Title: “Hindu-Christian Dialogue as Mutual Enrichment: Themes of Male-Female Embodiment in the Tantric Tradition and in Christian Spirituality During the Last Two Centuries.” (In European academia they like long titles!)
The first Hindu sacred text translated into a Western language was the Bhagavad-Gita in English, published in 1785, the work of an English typographer and linguist, Charles Wilkins. In the early nineteenth century a young Ralph Waldo Emerson, just before he entered Harvard, received a copy from his aunt, enthusiastic about the mystical teachings it contained. Young Emerson found the translation pedantic and the content confusing, but after his freshman year he returned to the book and discovered its riches; the Gita became a primary source for the elaboration of his own understanding of life and Nature.

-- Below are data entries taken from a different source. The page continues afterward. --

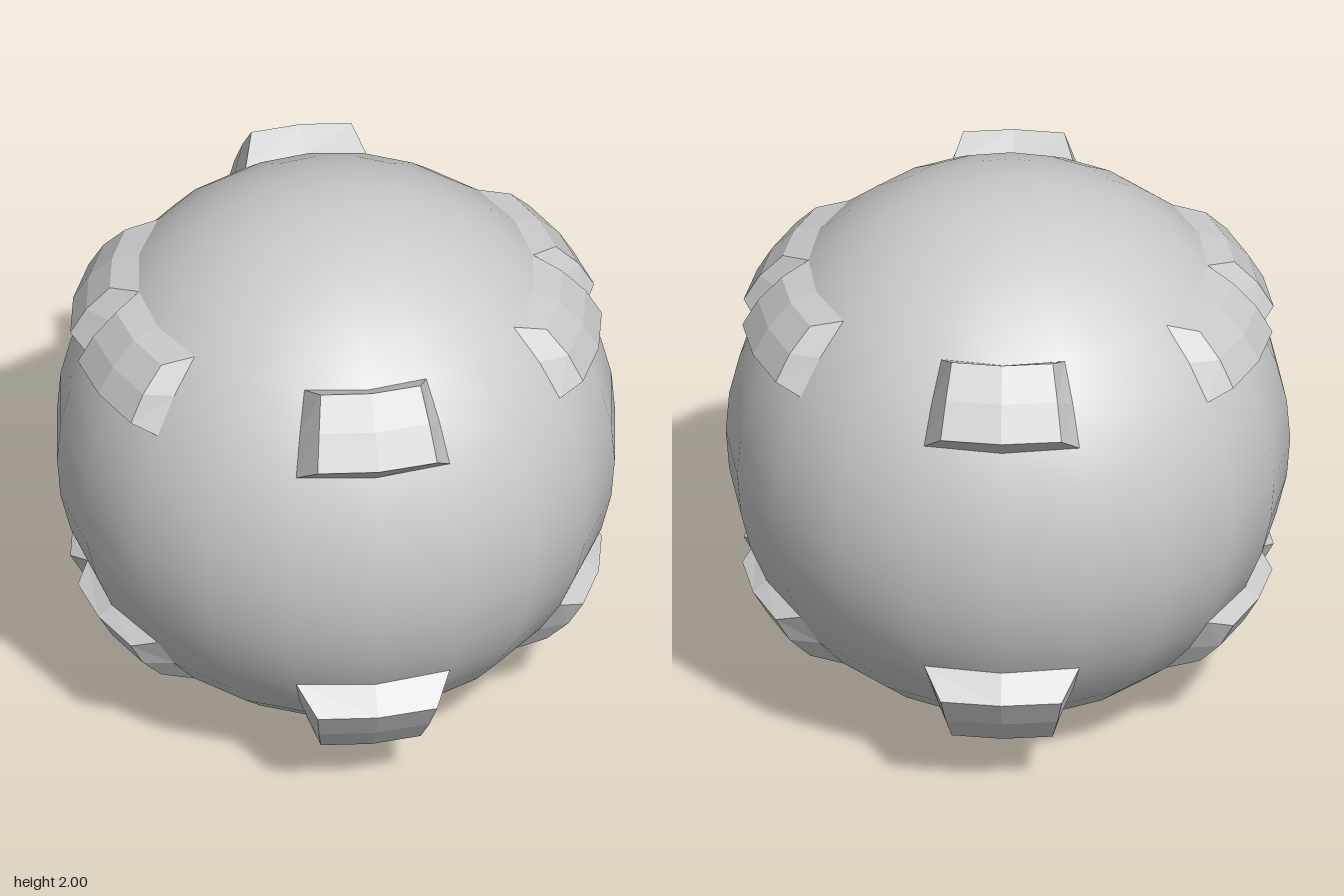
import * as THREE from 'three';

const rad = THREE.MathUtils.degToRad;
const material = new THREE.MeshStandardMaterial({ color: 0xcccccc });
const flatMaterial = new THREE.MeshStandardMaterial({ color: 0xcccccc, flatShading: true });

const BASE_LATITUDES = [27, 36, 45];
// Outer faces as [distance from the vertical axis, height above the centre]
const TALL = [[0.975, 0.54], [0.9, 0.66], [0.815, 0.77]];
const LOW = [[0.943, 0.49], [0.887, 0.59], [0.803, 0.68]];

// Raised block: a patch of the sphere pushed outward with tapered walls
function blockGeometry(centre, rings, up) {
  const point = (i, j) => {
    const border = i === 0 || i === 4 || j === 0 || j === 4;
    const row = THREE.MathUtils.clamp(i - 1, 0, 2);
    const col = THREE.MathUtils.clamp(j - 1, 0, 2) - 1;
    const lat = rad(BASE_LATITUDES[row]);
    const [r, y] = border ? [Math.cos(lat), Math.sin(lat)] : rings[row];
    const a = rad(centre + col * (border ? 18 : 12.7));
    return [r * Math.sin(a), 1 + up * y, r * Math.cos(a)];
  };
  const positions = [], index = [];
  for (let i = 0; i < 5; i++) for (let j = 0; j < 5; j++) positions.push(...point(i, j));
  for (let i = 0; i < 4; i++) {
    for (let j = 0; j < 4; j++) {
      if (i % 3 === 0 && j % 3 === 0) continue; // corner cells have no area
      const a = i * 5 + j, b = a + 1, c = a + 6, d = a + 5;
      if (up > 0) index.push(a, b, c, a, c, d);
      else index.push(a, c, b, a, d, c);
    }
  }
  const geometry = new THREE.BufferGeometry();
  geometry.setAttribute('position', new THREE.Float32BufferAttribute(positions, 3));
  geometry.setIndex(index);
  geometry.computeVertexNormals();
  return geometry;
}

export function createModel() {
  const group = new THREE.Group();
  group.name = 'studdedBall';

  // Smooth ball
  const ball = new THREE.Mesh(new THREE.SphereGeometry(1, 20, 20), material);
  ball.name = 'ball';
  ball.position.y = 1;
  group.add(ball);

  // Tall blocks front and back, low pairs on both sides, above and below the middle
  const blocks = [
    ['frontBlock', 0, TALL], ['backBlock', 180, TALL],
    ['leftFrontBlock', 72, LOW], ['leftBackBlock', 108, LOW],
    ['rightBackBlock', 252, LOW], ['rightFrontBlock', 288, LOW],
  ];
  for (const up of [1, -1]) {
    for (const [name, centre, rings] of blocks) {
      const mesh = new THREE.Mesh(blockGeometry(centre, rings, up), flatMaterial);
      mesh.name = (up > 0 ? 'upper_' : 'lower_') + name;
      group.add(mesh);
    }
  }
  return group;
}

Some historians of American philosophical thought have down-played the influence of the Bhagavad-Gita and the Vedas on Emerson, Henry David Thoreau and others of the current called Transcendentalism. More recent writers, like Philip Goldberg, affirm that, in the entire philosophical and poetic output of Emerson, the images and ideas of India are present, not like a pinch of exotic spice in the pot but like the broth that unites the flavors of everything in the soup [cf. Goldberg 2010, pg. 33].
In 1893, a “World Parliament of Religions” was held in Chicago, where a young Hindu monk, Swami Vivekananda, gave an address on the meeting of East and West that received a standing ovation. That same year saw the birth at Gorakhpur in Bengal of Mukunda Lal Ghosh, who in his early twenties took the saffron robes of a swami with the name Yogananda. In 1920 Swami Yogananda took part in an inter-religious gathering in Boston as the representative of a lineage of yogis founded by the Bengali guru Shyama Charan Lahiri Mahasaya, a married yogi. Significant Tantric influences are found in the writings of Yogananda and his gurus, together with frequent biblical references, aimed at showing a basic affinity between Christianity and the mystical vision of the Bengali and Kashmiri yogis.

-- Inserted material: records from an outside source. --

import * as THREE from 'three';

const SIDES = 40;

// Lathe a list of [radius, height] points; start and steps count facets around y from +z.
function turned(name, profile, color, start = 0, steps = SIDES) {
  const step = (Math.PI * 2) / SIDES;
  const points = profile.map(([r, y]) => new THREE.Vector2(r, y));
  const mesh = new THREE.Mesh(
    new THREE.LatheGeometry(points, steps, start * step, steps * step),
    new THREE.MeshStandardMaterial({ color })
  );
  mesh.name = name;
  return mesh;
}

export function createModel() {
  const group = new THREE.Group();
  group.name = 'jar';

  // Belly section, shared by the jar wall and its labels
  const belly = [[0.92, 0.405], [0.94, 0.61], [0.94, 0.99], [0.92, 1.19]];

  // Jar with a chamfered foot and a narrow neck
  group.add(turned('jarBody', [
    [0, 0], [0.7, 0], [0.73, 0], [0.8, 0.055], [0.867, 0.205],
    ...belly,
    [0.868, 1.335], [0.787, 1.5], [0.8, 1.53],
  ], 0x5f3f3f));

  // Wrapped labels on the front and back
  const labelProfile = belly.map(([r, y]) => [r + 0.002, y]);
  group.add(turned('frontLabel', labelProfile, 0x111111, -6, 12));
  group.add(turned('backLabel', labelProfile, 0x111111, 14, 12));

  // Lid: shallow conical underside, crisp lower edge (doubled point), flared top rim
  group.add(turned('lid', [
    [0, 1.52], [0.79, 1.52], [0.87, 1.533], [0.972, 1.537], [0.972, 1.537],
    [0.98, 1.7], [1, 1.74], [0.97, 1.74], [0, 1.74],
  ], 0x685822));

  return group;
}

My paper will examine the themes of yoga and the male-female embodiment in the Autobiography of a Yogi by Yogananda (1946) and in some of his instructions in Kriya Yoga given to his initiates. This best-selling autobiography, still in print, finds a Christian parallel in The Seven Storey Mountain (1948) by the Trappist monk Thomas Merton. I will also study some points of contact between Yogananda’s mystical yoga and the teachings of Kashmir’s medieval sage Abhinavagupta and the twentieth-century pundit Gopi Krishna. My conclusions will suggest possible ways that their intuitions and experiences can be brought into Christian contemplative practice.